Murine coronavirus evolution in vivo: Functional compensation of a detrimental amino acid substitution in the receptor binding domain of the spike glycoprotein
Murine coronavirus A59 strain causes mild to moderate hepatitis in mice. We have previously shown that mutants of A59, unable to induce hepatitis, may be selected by persistent infection of primary glial cells in vitro. These in vitro isolated mutants encoded two amino acids substitutions in the spike (S) gene: Q159L lies in the putative receptor binding domain of S, and H716D, within the cleavage signal of S. Here, we show that hepatotropic revertant variants may be selected from these in vitro isolated mutants (Q159L-H716D) by multiple passages in the mouse liver. One of these mutants, hr2, was chosen for more in-depth study based on a more hepatovirulent phenotype. The S gene of hr2 (Q159L-R654H-H716D-E1035D) differed from the in vitro isolates (Q159L-H716D) in only 2 amino acids (R654H and E1035D). Using targeted RNA recombination, we have constructed isogenic recombinant MHV-A59 viruses differing only in these specific amino acids in S (Q159L-R654H-H716D-E1035D). We demonstrate that specific amino acid substitutions within the spike gene of the hr2 isolate determine the ability of the virus to cause lethal hepatitis and replicate to significantly higher titers in the liver compared to wild-type A59. Our results provide compelling evidence of the ability of coronaviruses to rapidly evolve in vivo to highly virulent phenotypes by functional compensation of a detrimental amino acid substitution in the receptor binding domain of the spike glycoprotein. Copyright Â© 2005, American Society for Microbiology.
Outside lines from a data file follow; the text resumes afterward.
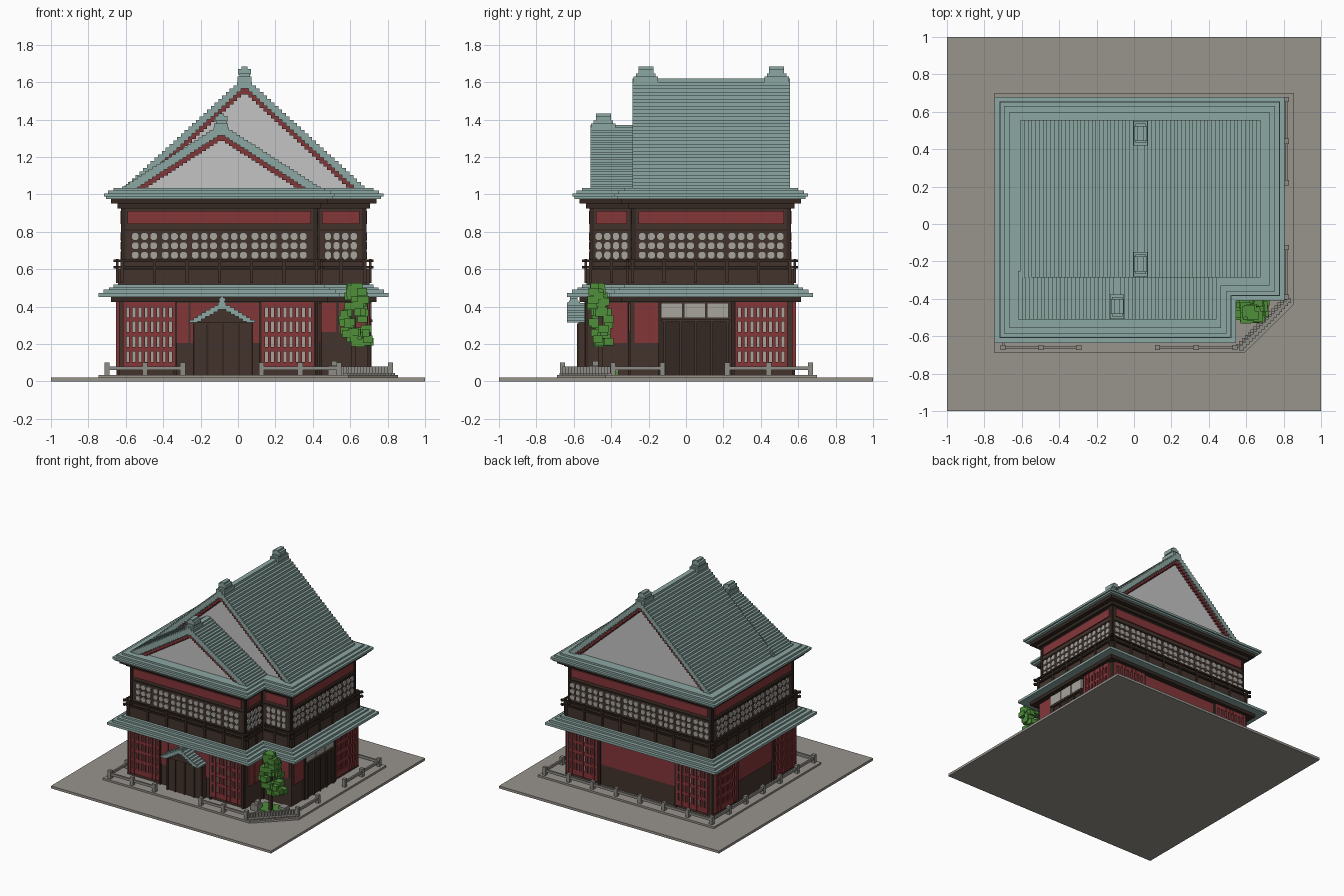
import bpy, bmesh, math, random

cube = bpy.data.objects.get("Cube")
if cube:
    bpy.data.objects.remove(cube, do_unlink=True)
random.seed(4)


def material(name, r, g, b):
    m = bpy.data.materials.new(name)
    lin = [((c / 255 + 0.055) / 1.055) ** 2.4 for c in (r, g, b)]
    m.use_nodes = True
    m.diffuse_color = (*lin, 1)
    m.node_tree.nodes["Principled BSDF"].inputs["Base Color"].default_value = (*lin, 1)
    return m


TEAL = material("teal tile", 140, 167, 162)
WOOD = material("dark wood", 68, 52, 44)
DEEP = material("deep brown", 52, 40, 34)
RED = material("red lacquer", 132, 54, 57)
PLASTER = material("pale plaster", 196, 196, 196)
PANE = material("window paper", 168, 163, 156)
STONE = material("paving stone", 152, 147, 140)
KERB = material("fence stone", 143, 140, 134)
LEAF = material("leaf green", 78, 142, 58)


def finish(name, mat, bm):
    bmesh.ops.recalc_face_normals(bm, faces=bm.faces)
    mesh = bpy.data.meshes.new(name)
    bm.to_mesh(mesh)
    bm.free()
    mesh.materials.append(mat)
    ob = bpy.data.objects.new(name, mesh)
    bpy.context.collection.objects.link(ob)
    return ob


def prism_into(bm, pts, vec):
    """Add a closed prism: flat outline swept along vec."""
    a = [bm.verts.new(p) for p in pts]
    b = [bm.verts.new([p[k] + vec[k] for k in range(3)]) for p in pts]
    n = len(pts)
    bm.faces.new(a)
    bm.faces.new(b[::-1])
    for i in range(n):
        bm.faces.new((a[i], b[i], b[(i + 1) % n], a[(i + 1) % n]))


def boxes(name, mat, items):
    """One object from boxes given as (x0, x1, y0, y1, z0, z1)."""
    bm = bmesh.new()
    for x0, x1, y0, y1, z0, z1 in items:
        prism_into(bm, [(x0, y0, z0), (x1, y0, z0), (x1, y1, z0), (x0, y1, z0)], (0, 0, z1 - z0))
    return finish(name, mat, bm)


def slab(name, mat, pts, z0, z1):
    bm = bmesh.new()
    prism_into(bm, [(x, y, z0) for x, y in pts], (0, 0, z1 - z0))
    return finish(name, mat, bm)


# L-shaped footprint of the house, grown outward by o
X0, X1, Y0, Y1, NX, NY = -0.62, 0.68, -0.51, 0.555, 0.42, -0.285


def house(o):
    return [(X0 - o, Y0 - o), (NX + o, Y0 - o), (NX + o, NY - o), (X1 + o, NY - o), (X1 + o, Y1 + o), (X0 - o, Y1 + o)]


# Six walls: axis along the wall, fixed position, outward sign, start, end
WALLS = {"front": ("x", Y0, -1, X0, NX), "corner_front": ("x", NY, -1, NX, X1),
         "corner_right": ("y", NX, 1, Y0, NY), "right": ("y", X1, 1, NY, Y1),
         "back": ("x", Y1, 1, X0, X1), "left": ("y", X0, -1, Y0, Y1)}


def on_wall(w, u0, u1, z0, z1, d0, d1):
    """Box on a wall, from depth d0 to d1 outside it."""
    axis, pos, s, _, _ = WALLS[w]
    a, b = sorted((pos + s * d0, pos + s * d1))
    return (u0, u1, a, b, z0, z1) if axis == "x" else (a, b, u0, u1, z0, z1)


# Ground and plinth with a cut corner
slab("ground", STONE, [(-1, -1), (1, -1), (1, 1), (-1, 1)], 0, 0.02)
slab("plinth", STONE, [(-0.745, -0.69), (0.59, -0.69), (0.855, -0.43), (0.855, 0.7), (-0.745, 0.7)], 0.02, 0.035)

# Storeys
G = 0.015
slab("ground_floor_wall", WOOD, house(G), 0.03, 0.46)
slab("upper_wall", WOOD, house(0), 0.46, 1.0)
slab("lower_eave_beam", DEEP, house(0.06), 0.425, 0.455)
for i, (o, z0, z1) in enumerate([(0.125, 0.452, 0.472), (0.1, 0.472, 0.49), (0.07, 0.49, 0.503), (0.045, 0.503, 0.518)]):
    slab(f"lower_roof_tier_{i + 1}", TEAL, house(o), z0, z1)
slab("balcony_base", WOOD, house(0.022), 0.518, 0.6)
slab("upper_eave_beam_low", DEEP, house(0.025), 0.925, 0.95)
slab("upper_eave_beam_high", DEEP, house(0.06), 0.95, 0.98)
for i, (o, z0, z1) in enumerate([(0.085, 0.975, 0.988), (0.097, 0.988, 1.005), (0.075, 1.005, 1.02), (0.045, 1.02, 1.034)]):
    slab(f"upper_roof_tier_{i + 1}", TEAL, house(o), z0, z1)

# Balcony railing: rails cross at the corners, posts between
rails, posts = [], []
for w, (axis, pos, s, a, b) in WALLS.items():
    e0 = -0.04 if w == "corner_front" else 0.045
    e1 = -0.04 if w == "corner_right" else 0.045
    for z in (0.603, 0.638):
        rails.append(on_wall(w, a - e0, b + e1, z, z + 0.013, 0.022, 0.036))
    n = max(2, round((b - a) / 0.16))
    for i in range(n + 1):
        u = a + (b - a) * i / n
        posts.append(on_wall(w, u - 0.008, u + 0.008, 0.525, 0.655, 0.02, 0.033))
boxes("balcony_rails", DEEP, rails)
boxes("balcony_posts", WOOD, posts)

# Upper storey: red bands, window paper dots, corner posts
bands, cposts = [], []
dots = bmesh.new()


def dot(w, u, z, ru, rz):
    axis, pos, s, _, _ = WALLS[w]
    pts = []
    for k in range(8):
        t = math.pi / 8 + k * math.pi / 4
        du, z2 = u + ru * math.cos(t), z + rz * math.sin(t)
        pts.append((du, pos, z2) if axis == "x" else (pos, du, z2))
    prism_into(dots, pts, (0, s * 0.009, 0) if axis == "x" else (s * 0.009, 0, 0))


for w, (axis, pos, s, a, b) in WALLS.items():
    bands.append(on_wall(w, a + 0.03, b - 0.03, 0.842, 0.91, 0, 0.009))
    for u in (a, b - 0.018):
        cposts.append(on_wall(w, u, u + 0.018, 0.6, 0.93, 0, 0.006))
    cposts.append(on_wall(w, a, b, 0.803, 0.815, 0, 0.006))
    groups = round((b - a) / 0.17)
    start = (a + b) / 2 - groups * 0.08 + 0.031
    if groups < 3:
        for i in range(4):
            for z in (0.775, 0.725, 0.675):
                dot(w, (a + b) / 2 + (i - 1.5) * 0.046, z, 0.021, 0.024)
        continue
    for g in range(groups):
        for i in range(3):
            for z in (0.775, 0.725, 0.675):
                dot(w, start + g * 0.16 + i * 0.049, z, 0.0225, 0.0225)
boxes("upper_red_bands", RED, bands)
boxes("upper_corner_posts", DEEP, cposts)
finish("upper_window_panes", PANE, dots)

# Ground floor lattices: paper behind protruding red bars
panes, bars = [], []
for w, u0, u1 in [("front", -0.605, -0.345), ("front", 0.135, 0.4), ("right", 0.27, 0.535), ("back", -0.6, -0.33),
                  ("back", 0.4, 0.665), ("left", 0.27, 0.535), ("left", -0.49, -0.23)]:
    panes.append(on_wall(w, u0, u1, 0.07, 0.42, G, G + 0.004))
    pitch = (u1 - u0) / 8
    for i in range(9):
        u = u0 + i * pitch
        bars.append(on_wall(w, u - 0.009, u + 0.009, 0.06, 0.425, G, G + 0.018))
    for z0, z1 in [(0.06, 0.103), (0.16, 0.184), (0.24, 0.264), (0.32, 0.342), (0.395, 0.425)]:
        bars.append(on_wall(w, u0, u1, z0, z1, G, G + 0.015))
boxes("lattice_paper", PANE, panes)
boxes("lattice_bars", RED, bars)

# Ground floor red upper panels and dark framing posts
panels = [("front", -0.325, -0.265), ("front", -0.255, 0.115), ("corner_front", 0.445, 0.525), ("corner_front", 0.54, 0.68),
          ("corner_right", -0.49, -0.425), ("corner_right", -0.415, -0.315), ("right", -0.275, -0.15),
          ("back", -0.3, 0.37), ("left", -0.2, 0.24)]
boxes("red_wall_panels", RED, [on_wall(w, a, b, 0.205 if w != "corner_front" else 0.265, 0.42, G, G + 0.008) for w, a, b in panels])
boxes("ground_posts", DEEP, [on_wall(w, u - 0.009, u + 0.009, 0.035, 0.43, G, G + 0.014) for w, u in
      [("front", -0.335), ("front", 0.122), ("front", 0.42), ("right", -0.14), ("right", 0.25), ("back", -0.312),
       ("back", 0.382), ("left", -0.215), ("left", 0.255), ("corner_right", -0.3)]])

# Front porch and side door
boxes("porch", WOOD, [(-0.24, 0.08, -0.575, -0.5, 0.03, 0.32)])
boxes("porch_door_boards", DEEP, [(x - 0.006, x + 0.006, -0.583, -0.57, 0.035, 0.31) for x in (-0.235, -0.165, -0.08, 0.005, 0.075)])
boxes("side_door", DEEP, [on_wall("right", -0.13, 0.235, 0.035, 0.325, G, G + 0.008)])
boxes("side_door_frame", WOOD, [on_wall("right", u, u + 0.014, 0.035, 0.325, G, G + 0.02) for u in (-0.12, -0.035, 0.045, 0.13, 0.215)]
      + [on_wall("right", -0.13, 0.235, 0.318, 0.332, G, G + 0.025)])
boxes("door_curtains", PANE, [on_wall("right", -0.132 + i * 0.122, -0.018 + i * 0.122, 0.338, 0.418, G, G + 0.02) for i in range(3)])


def stair(name, mat, cx, half, z0, rise, n, drop, thick, y0, y1):
    """Stepped gable: columns descending on both sides of the ridge."""
    items = []
    for i in range(n):
        top = z0 + rise * (1 - i / n) - drop
        if top > z0 + 0.002:
            for s in (-1, 1):
                a, b = sorted((cx + s * half * i / n, cx + s * half * (i + 1) / n))
                items.append((a, b, y0, y1, max(z0, top - thick), top))
    return boxes(name, mat, items)


def gable(name, cx, half, z0, rise, n, y0, y1, back):
    stair(name + "_roof", TEAL, cx, half, z0, rise, n, 0, 0.055, y0, y1)
    stair(name + "_red_trim", RED, cx, half, z0, rise, n, 0.05, 0.035, y0 + 0.012, y1 - (0.012 if back else 0))
    stair(name + "_plaster", PLASTER, cx, half, z0, rise, n, 0.052, 9, y0 + 0.035, y1 - (0.035 if back else 0))


gable("main_gable", 0.035, 0.642, 1.03, 0.59, 32, -0.285, 0.555, True)
gable("front_gable", -0.09, 0.53, 1.03, 0.34, 26, -0.51, -0.25, False)
stair("porch_roof", TEAL, -0.085, 0.175, 0.315, 0.105, 8, 0, 0.035, -0.637, -0.5)
stair("porch_gable_fill", WOOD, -0.085, 0.165, 0.315, 0.09, 8, 0.015, 9, -0.615, -0.5)


# Ridge ornaments
def ornament(name, cx, y, z, k=1):
    boxes(name, TEAL, [(cx - 0.037 * k, cx + 0.037 * k, y - 0.065 * k, y + 0.065 * k, z - 0.05 * k, z + 0.01 * k),
                       (cx - 0.028 * k, cx + 0.028 * k, y - 0.052 * k, y + 0.052 * k, z, z + 0.025 * k),
                       (cx - 0.034 * k, cx + 0.034 * k, y - 0.04 * k, y + 0.04 * k, z + 0.02 * k, z + 0.05 * k),
                       (cx - 0.016 * k, cx + 0.016 * k, y - 0.04 * k, y + 0.04 * k, z + 0.05 * k, z + 0.063 * k)])


ornament("main_ridge_front_ornament", 0.035, -0.215, 1.62)
ornament("main_ridge_back_ornament", 0.035, 0.485, 1.62)
ornament("front_ridge_ornament", -0.09, -0.442, 1.37)
ornament("porch_ridge_ornament", -0.085, -0.6, 0.42, 0.5)

# Low fence: runs as (x0, y0, x1, y1, number of spans)
fposts, frails = [], []
for x0, y0, x1, y1, n in [(-0.7, -0.66, -0.295, -0.66, 2), (0.125, -0.66, 0.54, -0.66, 2), (0.815, -0.39, 0.815, -0.125, 1),
                          (0.815, 0.22, 0.815, 0.665, 2), (-0.7, 0.665, 0.815, 0.665, 7), (-0.7, -0.66, -0.7, 0.665, 6)]:
    for i in range(n + 1):
        x, y = x0 + (x1 - x0) * i / n, y0 + (y1 - y0) * i / n
        fposts.append((x - 0.014, x + 0.014, y - 0.014, y + 0.014, 0.03, 0.1))
    frails.append((x0 - 0.007, x1 + 0.007, y0 - 0.007, y1 + 0.007, 0.06, 0.08))
boxes("fence_posts", KERB, fposts)
boxes("fence_rails", KERB, frails)

# Stepped kerb along the cut corner, with planting bed and rocks
kerb = []
for i in range(17):
    x, y = 0.545 + i * 0.0158, -0.66 + i * 0.0158
    kerb += [(x, x + 0.018, y, y + 0.018, 0.03, 0.08), (x + 0.016, x + 0.042, y - 0.016, y + 0.01, 0.02, 0.045)]
boxes("corner_kerb", KERB, kerb)
boxes("planting_bed", LEAF, [(0.5, 0.66, -0.5, -0.36, 0.03, 0.05), (0.6, 0.72, -0.46, -0.36, 0.03, 0.055)])
boxes("rocks", KERB, [(0.48, 0.54, -0.52, -0.45, 0.03, 0.085), (0.5, 0.53, -0.5, -0.46, 0.08, 0.11),
                      (0.66, 0.72, -0.42, -0.36, 0.03, 0.075)])

# Corner tree
boxes("tree_trunk", WOOD, [(0.605, 0.63, -0.47, -0.445, 0.03, 0.4)])
leaves = []
for z, cx, cy, rx, ry in [(0.22, 0.655, -0.44, 0.07, 0.055), (0.27, 0.63, -0.45, 0.09, 0.07), (0.32, 0.62, -0.455, 0.075, 0.065),
                          (0.37, 0.62, -0.46, 0.075, 0.06), (0.42, 0.625, -0.465, 0.065, 0.055), (0.47, 0.635, -0.47, 0.05, 0.045),
                          (0.5, 0.625, -0.475, 0.035, 0.03)]:
    for i in range(9):
        x, y = cx + random.uniform(-1, 1) * rx * 0.75, cy + random.uniform(-1, 1) * ry * 0.7
        r, zz = random.uniform(0.018, 0.03), z + random.uniform(-0.02, 0.015)
        leaves.append((x - r, x + r, y - r, y + r, zz - 0.018, min(0.525, zz + 0.022)))
boxes("tree_leaves", LEAF, leaves)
All Rights Reserved.
Journal of virology
Navas-Martin, Sonia; Hingley, Susan T.; and Weiss, Susan R., "Murine coronavirus evolution in vivo: Functional compensation of a detrimental amino acid substitution in the receptor binding domain of the spike glycoprotein" (2005). PCOM Scholarly Papers. 427.